Consequently, the container as built must grant access to bin/ in order to be able to modify it. This is probably not already done. Here's an example of how to do that (highlighted lines) using a sitting right next to Dockerfile in the build directory:

RUN    chmod +x $CATALINA_HOME/bin/
CMD    [ "", "run" ]

Best solution?

You can edit in the container to make changes as above (ugly, cumbersome) or you can leave off doing that and simply modify the docker run command you use to launch Tomcat:

$ docker run --env JAVA_OPTS="-Xmsnew-stack-size -Xmxnew-heap-size" ...

This has the added advantage of allowing you to deploy most any garden-variety Tomcat container image you'll find laying around (on DockerHub, etc.)—no need to roll your own.

That sophisticated, but complicated way of intervening... how Docker container memory allocation is consumed when running a JVM-based application like Tomcat. What does this buy you? Better diagnostics and maybe a little more control

$ docker run --rm tomcat:9.0.44-jdk11-openjdk java -XX:+PrintFlagsFinal -version | grep UseContainerSupport

This is to validate that the image, the JVM and Tomcat support the ability (any later version of these should suffice since this was back-ported in the Java 10 era to Java 8) to make changes to memory settings.

However, it appears that the memory settings are a percentage of the memory established for the container. This is done (minimally—for there are more settings) thus:

$ docker run --memory=size

Thereafter, you can augment the docker run command with the following (example):

$ docker run --rm                                         \
             --name { image-name | image-id }             \
             --memory 24GB                                \
             --env JAVA_OPTS="-XX:InitialRAMPercentage=10 \
                              -XX:MinRAMPercentage=50     \

This will give you a container hogging 24Gb of the executing host's memory.

Thereupon, to observe the details, issue the following command:

$ docker run --rm --name { image-name | image-id } \
                         java -XX:+PrintFlagsFinal \
                              -version | grep -E "UseContainerSupport | InitialRAMPercentage | MaxRAMPercentage | MinRAMPercentage"
>> InitialRAMPercentage = some figure
>> MaxRAMPercentage     = some figure
>> MinRAMPercentage     = some figure
>> UseContainerSupport  = true

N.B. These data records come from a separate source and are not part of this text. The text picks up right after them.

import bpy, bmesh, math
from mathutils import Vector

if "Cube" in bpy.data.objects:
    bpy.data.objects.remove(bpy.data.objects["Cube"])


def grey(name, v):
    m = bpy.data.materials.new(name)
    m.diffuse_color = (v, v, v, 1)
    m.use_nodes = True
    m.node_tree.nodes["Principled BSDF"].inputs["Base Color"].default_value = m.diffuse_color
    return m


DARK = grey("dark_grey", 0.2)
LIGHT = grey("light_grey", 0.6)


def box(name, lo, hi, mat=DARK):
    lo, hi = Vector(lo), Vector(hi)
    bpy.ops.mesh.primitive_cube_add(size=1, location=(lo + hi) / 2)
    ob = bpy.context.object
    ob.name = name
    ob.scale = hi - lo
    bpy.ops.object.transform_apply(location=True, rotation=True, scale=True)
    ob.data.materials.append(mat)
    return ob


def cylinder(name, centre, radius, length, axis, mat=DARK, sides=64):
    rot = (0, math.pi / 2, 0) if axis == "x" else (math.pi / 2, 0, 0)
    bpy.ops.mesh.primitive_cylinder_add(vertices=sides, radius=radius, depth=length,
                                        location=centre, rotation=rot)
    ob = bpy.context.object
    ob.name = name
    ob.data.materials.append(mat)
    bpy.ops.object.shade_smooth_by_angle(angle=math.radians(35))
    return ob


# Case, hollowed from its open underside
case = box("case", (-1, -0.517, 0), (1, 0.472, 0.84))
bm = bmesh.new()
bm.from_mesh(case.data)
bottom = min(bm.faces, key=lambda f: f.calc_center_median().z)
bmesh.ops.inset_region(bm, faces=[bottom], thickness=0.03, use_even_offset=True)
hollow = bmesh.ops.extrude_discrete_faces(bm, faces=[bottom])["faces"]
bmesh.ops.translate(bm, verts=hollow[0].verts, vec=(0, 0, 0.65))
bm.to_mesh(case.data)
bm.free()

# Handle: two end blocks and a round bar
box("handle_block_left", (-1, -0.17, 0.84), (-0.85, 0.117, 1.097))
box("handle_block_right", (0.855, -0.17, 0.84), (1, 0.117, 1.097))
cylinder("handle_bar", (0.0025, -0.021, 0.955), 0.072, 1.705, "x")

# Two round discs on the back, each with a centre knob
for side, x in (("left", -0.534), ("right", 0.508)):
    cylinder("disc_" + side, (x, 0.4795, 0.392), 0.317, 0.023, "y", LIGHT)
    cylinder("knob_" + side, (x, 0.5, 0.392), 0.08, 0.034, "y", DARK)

It is important to know that...

InitialRAMPercentage sets the initial heap size to a percentage of our overall Tomcat container's memory.
MinRAMPercentage sets the minimum heap size to a percentage of our overall Tomcat container's memory.
MaxRAMPercentage sets the maximum heap size to a percentage of our overall Tomcat container's memory.